Black-eyed Susan (Rudbeckia hirta) is a native wildflower that has large, colorful flowers that attract birds and bees to the garden. bright yellow or orange, daisy-like flowers. They produce an abundance of blooms throughout summer and in early fall. It occurs in open woods, prairies, fields and roadsides. The flowers (to 3” across) have bright yellow to orange-yellow rays and domed, dark chocolate-brown center disks. Blooms throughout the summer atop stiff, leafy, upright stems growing 1-3’ tall. Rough, hairy, lance-shaped leaves (3-7” long). The plants grow to between 2 and 4 feet tall and form dense clumps. Plants of this species are sometimes called gloriosa daisy. Garden Uses. Borders. Annual beds. Cottage gardens. Wild gardens. Meadows. Groups or mass plantings.

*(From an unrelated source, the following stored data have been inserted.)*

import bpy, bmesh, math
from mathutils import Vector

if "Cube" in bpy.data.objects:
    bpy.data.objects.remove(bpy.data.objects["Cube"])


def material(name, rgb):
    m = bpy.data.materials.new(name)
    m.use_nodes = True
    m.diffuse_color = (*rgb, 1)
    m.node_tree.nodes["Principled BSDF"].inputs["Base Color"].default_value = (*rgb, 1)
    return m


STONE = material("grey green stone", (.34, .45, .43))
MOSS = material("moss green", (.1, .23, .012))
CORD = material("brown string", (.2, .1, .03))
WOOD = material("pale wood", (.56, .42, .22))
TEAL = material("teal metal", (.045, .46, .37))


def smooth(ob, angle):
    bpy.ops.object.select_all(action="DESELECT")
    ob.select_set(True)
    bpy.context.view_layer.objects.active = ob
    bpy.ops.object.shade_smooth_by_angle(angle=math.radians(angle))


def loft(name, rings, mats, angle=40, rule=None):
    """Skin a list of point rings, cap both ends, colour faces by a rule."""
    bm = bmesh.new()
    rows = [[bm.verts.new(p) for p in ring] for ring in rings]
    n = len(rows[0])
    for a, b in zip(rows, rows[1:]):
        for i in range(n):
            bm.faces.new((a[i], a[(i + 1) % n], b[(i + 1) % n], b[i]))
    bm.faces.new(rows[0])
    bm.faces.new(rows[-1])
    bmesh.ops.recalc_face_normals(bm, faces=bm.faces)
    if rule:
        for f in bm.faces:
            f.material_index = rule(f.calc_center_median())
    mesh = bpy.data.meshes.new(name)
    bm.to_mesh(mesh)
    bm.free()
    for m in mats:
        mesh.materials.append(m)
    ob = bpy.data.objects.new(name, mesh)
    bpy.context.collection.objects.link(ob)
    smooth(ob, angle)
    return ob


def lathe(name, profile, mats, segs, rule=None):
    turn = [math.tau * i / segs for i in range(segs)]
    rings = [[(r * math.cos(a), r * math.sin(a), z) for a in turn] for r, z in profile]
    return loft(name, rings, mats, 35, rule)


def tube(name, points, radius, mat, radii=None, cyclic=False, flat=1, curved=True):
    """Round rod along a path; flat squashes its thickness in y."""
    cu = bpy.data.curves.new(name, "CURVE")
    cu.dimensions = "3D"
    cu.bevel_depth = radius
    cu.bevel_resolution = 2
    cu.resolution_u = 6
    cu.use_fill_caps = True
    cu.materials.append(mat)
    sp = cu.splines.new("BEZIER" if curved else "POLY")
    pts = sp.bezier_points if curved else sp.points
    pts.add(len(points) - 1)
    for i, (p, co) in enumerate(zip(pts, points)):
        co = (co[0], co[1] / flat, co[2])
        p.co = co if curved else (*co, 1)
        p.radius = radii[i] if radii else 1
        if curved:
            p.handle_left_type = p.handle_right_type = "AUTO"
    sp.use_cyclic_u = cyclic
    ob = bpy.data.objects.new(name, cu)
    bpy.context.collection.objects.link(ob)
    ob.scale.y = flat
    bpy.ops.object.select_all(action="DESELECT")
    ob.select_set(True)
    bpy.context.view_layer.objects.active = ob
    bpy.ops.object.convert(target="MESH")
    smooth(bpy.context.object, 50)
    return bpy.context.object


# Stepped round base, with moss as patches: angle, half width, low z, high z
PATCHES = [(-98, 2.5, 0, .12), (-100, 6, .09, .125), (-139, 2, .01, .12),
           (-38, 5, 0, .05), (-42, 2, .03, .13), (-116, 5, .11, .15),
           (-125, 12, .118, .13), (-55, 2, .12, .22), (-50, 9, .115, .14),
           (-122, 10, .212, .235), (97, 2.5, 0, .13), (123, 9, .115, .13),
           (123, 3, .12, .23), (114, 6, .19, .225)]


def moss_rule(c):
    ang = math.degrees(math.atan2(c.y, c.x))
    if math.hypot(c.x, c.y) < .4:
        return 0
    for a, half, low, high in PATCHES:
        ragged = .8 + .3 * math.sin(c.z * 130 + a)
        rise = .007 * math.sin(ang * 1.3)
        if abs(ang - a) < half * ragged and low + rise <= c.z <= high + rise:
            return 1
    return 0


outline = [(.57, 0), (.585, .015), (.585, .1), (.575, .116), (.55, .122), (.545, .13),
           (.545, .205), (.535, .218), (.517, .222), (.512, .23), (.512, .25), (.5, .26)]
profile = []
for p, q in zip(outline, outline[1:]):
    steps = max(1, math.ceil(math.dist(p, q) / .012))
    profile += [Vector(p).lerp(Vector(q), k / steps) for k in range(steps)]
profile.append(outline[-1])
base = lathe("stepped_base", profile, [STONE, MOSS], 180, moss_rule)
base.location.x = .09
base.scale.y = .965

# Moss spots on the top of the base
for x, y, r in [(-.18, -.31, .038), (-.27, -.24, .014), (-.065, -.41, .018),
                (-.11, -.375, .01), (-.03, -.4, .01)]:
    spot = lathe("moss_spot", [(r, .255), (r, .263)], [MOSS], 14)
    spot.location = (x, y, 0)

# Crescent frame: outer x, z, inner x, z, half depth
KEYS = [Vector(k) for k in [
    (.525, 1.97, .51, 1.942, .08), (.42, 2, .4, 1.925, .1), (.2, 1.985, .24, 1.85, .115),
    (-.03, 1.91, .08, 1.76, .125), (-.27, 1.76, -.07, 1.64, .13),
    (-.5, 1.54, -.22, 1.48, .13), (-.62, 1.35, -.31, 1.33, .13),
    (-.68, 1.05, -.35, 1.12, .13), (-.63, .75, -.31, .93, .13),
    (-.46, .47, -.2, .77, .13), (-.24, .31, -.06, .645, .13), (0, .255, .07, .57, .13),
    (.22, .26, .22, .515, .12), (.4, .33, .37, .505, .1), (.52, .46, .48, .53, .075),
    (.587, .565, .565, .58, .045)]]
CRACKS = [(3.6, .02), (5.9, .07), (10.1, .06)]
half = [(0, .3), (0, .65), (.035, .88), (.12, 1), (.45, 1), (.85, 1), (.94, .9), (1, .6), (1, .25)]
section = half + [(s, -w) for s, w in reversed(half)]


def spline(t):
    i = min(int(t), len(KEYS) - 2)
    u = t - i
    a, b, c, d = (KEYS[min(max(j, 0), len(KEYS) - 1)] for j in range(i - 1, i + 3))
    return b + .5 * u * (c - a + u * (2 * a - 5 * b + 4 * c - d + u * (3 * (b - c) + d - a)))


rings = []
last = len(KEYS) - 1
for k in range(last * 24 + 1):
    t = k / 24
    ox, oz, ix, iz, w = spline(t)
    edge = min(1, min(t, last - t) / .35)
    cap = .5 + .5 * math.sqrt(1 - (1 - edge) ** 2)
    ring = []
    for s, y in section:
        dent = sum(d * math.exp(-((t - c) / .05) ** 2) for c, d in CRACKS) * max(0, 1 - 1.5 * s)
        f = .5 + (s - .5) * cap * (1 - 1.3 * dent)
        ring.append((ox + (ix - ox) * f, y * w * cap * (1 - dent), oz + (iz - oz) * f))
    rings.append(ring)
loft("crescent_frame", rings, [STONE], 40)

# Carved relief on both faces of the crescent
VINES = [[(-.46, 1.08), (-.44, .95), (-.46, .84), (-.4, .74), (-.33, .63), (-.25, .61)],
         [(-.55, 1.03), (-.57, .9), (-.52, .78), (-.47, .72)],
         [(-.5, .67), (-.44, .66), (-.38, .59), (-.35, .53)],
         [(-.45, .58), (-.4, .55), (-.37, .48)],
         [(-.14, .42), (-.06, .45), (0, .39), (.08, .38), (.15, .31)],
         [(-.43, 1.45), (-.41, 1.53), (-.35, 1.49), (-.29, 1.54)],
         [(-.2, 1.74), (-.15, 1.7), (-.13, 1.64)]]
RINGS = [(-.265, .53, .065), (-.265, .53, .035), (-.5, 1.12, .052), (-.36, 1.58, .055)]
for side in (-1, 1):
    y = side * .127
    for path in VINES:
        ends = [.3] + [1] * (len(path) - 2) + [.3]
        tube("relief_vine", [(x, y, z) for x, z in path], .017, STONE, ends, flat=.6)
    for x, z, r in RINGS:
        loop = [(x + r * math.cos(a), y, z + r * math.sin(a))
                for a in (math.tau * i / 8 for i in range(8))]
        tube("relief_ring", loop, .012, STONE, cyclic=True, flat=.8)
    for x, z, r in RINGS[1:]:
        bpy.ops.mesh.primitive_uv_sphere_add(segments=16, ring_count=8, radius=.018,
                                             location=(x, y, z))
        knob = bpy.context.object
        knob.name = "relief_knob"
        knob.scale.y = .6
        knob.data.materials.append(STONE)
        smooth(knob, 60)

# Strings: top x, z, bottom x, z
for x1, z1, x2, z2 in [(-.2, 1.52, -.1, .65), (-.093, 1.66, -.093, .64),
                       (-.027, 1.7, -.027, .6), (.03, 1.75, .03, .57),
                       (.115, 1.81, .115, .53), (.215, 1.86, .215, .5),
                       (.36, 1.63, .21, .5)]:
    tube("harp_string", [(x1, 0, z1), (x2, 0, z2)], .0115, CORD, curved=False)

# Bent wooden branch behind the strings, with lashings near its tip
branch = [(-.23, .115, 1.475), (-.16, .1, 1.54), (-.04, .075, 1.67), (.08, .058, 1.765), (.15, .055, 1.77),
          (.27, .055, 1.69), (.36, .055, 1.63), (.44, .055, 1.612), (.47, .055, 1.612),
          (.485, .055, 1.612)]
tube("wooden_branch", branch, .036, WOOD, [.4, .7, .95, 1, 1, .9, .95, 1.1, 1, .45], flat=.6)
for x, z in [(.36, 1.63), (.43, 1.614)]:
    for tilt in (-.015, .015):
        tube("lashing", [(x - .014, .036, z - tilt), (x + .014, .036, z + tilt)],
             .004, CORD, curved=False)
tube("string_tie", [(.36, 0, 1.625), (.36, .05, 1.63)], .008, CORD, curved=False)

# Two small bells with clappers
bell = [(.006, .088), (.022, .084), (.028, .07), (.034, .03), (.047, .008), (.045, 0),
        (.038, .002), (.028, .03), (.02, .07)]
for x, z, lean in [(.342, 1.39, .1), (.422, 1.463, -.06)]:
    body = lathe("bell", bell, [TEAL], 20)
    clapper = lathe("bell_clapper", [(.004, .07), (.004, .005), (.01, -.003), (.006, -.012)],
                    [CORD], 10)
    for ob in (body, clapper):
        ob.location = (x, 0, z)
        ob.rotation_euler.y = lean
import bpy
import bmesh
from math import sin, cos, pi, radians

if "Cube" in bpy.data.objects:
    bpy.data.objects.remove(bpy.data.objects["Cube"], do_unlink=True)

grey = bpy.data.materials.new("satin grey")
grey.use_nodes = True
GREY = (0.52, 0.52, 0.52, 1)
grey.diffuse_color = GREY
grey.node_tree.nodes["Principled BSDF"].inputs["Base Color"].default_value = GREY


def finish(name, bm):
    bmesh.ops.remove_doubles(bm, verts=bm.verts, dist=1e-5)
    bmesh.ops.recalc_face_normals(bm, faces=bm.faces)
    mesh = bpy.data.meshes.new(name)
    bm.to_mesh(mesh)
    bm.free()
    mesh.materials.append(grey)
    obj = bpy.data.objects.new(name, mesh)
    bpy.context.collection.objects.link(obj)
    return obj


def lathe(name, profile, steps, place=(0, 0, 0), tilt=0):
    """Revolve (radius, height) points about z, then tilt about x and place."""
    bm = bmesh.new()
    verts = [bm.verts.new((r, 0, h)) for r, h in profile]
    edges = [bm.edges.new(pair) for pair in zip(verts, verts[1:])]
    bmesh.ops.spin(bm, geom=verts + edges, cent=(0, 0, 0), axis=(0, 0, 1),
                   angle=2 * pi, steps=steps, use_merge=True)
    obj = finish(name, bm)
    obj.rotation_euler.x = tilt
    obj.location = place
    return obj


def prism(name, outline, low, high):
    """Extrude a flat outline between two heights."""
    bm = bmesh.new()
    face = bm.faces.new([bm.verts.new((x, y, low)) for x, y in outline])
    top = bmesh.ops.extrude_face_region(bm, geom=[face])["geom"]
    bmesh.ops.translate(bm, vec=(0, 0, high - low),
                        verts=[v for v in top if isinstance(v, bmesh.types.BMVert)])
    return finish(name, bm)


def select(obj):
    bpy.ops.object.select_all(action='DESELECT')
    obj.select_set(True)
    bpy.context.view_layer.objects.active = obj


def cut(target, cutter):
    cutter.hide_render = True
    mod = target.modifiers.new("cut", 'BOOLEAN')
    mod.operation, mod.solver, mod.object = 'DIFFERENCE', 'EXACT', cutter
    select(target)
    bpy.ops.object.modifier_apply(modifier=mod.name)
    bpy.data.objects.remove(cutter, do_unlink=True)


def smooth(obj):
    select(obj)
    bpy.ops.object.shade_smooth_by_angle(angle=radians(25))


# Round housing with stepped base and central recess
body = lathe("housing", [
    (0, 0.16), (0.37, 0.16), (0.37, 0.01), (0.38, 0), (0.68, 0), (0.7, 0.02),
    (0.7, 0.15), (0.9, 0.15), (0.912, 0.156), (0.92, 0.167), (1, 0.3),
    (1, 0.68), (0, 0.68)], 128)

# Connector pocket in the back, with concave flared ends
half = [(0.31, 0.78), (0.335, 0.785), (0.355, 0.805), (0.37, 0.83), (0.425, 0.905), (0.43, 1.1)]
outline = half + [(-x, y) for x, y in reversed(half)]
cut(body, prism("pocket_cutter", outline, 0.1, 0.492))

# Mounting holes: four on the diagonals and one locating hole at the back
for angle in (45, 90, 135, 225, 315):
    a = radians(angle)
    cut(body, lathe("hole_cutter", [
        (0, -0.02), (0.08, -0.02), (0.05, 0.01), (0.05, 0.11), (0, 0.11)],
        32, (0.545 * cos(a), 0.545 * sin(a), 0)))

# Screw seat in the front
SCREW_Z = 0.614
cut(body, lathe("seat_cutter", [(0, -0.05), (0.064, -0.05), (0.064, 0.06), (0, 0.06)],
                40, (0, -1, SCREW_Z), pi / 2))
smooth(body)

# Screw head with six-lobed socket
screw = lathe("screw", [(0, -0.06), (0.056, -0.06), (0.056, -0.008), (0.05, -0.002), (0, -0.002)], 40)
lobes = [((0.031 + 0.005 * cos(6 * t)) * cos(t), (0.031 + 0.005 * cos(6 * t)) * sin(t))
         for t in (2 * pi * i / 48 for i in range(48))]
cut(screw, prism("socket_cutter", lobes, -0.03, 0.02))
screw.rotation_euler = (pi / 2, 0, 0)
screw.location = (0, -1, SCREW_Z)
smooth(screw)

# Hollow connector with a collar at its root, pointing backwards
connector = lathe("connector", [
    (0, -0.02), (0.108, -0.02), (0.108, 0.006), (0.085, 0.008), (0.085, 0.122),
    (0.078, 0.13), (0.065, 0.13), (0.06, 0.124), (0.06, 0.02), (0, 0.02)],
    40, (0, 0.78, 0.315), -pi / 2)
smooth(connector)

- The seeds like moist, well-drained soil. Prepare a mixture of half potting soil and half sand, perlite or vermiculite. Put the soil in a pot. Water the mixture so that it is moist but not wet.
- Put the seeds on the soil.
- Water the seeds.
- Place the pots in an area with warm temperatures in full sun or part shade. The seeds germinate in one to three weeks.
- When the seedlings are a few inches tall, they can be transplanted.